**EXERCISE:**
Of the entries below, return only those lines from the line with "p[axis] = st * t" to the line with "bmesh.ops.translate(bm, verts=bm.verts[:], vec=[OUT", exactly, both included.

**Saved entries:**
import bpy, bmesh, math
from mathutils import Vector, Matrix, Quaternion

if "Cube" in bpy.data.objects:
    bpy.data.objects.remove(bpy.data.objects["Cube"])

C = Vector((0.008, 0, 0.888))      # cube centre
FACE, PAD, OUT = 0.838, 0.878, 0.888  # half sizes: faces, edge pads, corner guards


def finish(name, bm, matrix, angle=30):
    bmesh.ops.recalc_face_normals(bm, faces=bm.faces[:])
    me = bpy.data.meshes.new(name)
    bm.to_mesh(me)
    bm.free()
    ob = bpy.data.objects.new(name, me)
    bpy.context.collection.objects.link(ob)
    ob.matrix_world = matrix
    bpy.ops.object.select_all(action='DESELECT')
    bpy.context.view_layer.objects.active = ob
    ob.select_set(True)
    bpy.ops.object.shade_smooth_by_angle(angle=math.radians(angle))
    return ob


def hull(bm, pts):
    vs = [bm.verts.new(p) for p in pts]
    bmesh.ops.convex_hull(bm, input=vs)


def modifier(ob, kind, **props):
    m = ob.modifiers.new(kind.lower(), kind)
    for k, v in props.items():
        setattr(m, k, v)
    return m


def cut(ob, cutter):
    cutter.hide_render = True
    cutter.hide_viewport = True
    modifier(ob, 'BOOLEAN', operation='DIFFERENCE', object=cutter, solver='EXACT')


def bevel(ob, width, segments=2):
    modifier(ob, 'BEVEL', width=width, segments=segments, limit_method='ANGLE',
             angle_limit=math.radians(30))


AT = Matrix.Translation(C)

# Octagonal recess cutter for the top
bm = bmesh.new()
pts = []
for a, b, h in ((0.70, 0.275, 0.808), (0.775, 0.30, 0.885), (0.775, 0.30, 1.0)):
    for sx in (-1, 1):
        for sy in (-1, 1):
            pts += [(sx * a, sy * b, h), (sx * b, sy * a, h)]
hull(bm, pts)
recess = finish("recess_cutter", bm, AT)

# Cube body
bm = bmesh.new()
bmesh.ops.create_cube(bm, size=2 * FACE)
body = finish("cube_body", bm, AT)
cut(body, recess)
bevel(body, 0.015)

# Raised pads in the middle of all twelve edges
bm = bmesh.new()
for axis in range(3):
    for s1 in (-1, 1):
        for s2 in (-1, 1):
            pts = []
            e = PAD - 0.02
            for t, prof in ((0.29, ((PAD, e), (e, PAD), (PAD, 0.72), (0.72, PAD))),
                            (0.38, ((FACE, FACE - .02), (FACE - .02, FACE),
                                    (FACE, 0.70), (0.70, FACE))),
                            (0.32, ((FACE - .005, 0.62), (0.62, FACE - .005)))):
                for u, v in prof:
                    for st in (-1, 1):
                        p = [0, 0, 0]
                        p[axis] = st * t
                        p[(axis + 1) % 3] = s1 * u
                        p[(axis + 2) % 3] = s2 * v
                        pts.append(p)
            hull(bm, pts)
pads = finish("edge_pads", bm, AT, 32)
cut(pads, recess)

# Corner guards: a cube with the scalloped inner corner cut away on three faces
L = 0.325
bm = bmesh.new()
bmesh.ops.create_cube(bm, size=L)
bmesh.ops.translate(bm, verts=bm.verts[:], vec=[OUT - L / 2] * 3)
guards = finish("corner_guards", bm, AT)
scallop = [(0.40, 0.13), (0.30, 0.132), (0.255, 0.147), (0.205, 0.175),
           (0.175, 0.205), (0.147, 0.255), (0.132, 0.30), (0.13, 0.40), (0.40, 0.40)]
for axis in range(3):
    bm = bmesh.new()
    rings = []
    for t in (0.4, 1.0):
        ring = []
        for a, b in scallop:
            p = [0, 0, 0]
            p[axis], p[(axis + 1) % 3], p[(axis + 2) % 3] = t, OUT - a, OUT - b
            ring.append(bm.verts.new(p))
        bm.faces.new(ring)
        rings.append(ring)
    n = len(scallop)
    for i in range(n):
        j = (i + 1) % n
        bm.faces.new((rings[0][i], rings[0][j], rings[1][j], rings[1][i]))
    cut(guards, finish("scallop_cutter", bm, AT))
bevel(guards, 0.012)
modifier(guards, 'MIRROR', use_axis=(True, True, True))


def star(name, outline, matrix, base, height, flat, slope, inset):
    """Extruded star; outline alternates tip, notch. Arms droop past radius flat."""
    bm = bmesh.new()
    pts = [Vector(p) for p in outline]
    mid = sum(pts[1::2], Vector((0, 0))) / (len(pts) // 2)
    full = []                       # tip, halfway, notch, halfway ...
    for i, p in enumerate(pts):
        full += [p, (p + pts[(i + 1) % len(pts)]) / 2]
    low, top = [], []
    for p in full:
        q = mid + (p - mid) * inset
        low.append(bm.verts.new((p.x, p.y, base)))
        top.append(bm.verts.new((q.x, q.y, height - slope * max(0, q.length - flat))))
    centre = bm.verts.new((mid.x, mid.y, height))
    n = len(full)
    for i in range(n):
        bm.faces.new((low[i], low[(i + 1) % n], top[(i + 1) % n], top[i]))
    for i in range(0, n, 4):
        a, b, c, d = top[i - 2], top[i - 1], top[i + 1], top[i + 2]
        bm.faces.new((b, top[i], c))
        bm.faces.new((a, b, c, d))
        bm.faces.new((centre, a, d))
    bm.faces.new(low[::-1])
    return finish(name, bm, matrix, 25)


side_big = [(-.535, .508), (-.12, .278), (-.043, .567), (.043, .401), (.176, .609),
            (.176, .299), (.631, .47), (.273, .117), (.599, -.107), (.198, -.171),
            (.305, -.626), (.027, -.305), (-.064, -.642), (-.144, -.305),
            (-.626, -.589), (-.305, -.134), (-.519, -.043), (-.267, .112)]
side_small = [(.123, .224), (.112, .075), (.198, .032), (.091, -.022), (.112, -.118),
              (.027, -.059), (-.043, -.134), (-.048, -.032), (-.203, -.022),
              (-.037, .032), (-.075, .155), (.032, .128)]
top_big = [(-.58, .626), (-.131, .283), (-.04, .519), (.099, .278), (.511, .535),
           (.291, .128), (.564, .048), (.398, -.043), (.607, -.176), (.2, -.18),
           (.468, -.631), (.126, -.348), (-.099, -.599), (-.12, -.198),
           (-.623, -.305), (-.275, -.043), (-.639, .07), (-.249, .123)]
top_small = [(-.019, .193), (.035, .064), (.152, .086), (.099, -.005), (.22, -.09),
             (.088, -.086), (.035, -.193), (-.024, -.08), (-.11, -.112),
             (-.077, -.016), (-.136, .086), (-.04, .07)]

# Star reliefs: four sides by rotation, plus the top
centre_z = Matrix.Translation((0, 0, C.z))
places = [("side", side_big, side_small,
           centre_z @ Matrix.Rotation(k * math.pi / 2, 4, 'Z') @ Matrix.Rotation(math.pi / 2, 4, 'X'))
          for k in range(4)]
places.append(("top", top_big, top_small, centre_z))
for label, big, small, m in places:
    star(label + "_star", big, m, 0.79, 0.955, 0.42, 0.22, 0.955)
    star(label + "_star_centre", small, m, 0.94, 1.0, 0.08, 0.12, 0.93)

**ANSWER TO THIS PROBLEM:**
                        p[axis] = st * t
                        p[(axis + 1) % 3] = s1 * u
                        p[(axis + 2) % 3] = s2 * v
                        pts.append(p)
            hull(bm, pts)
pads = finish("edge_pads", bm, AT, 32)
cut(pads, recess)

# Corner guards: a cube with the scalloped inner corner cut away on three faces
L = 0.325
bm = bmesh.new()
bmesh.ops.create_cube(bm, size=L)
bmesh.ops.translate(bm, verts=bm.verts[:], vec=[OUT - L / 2] * 3)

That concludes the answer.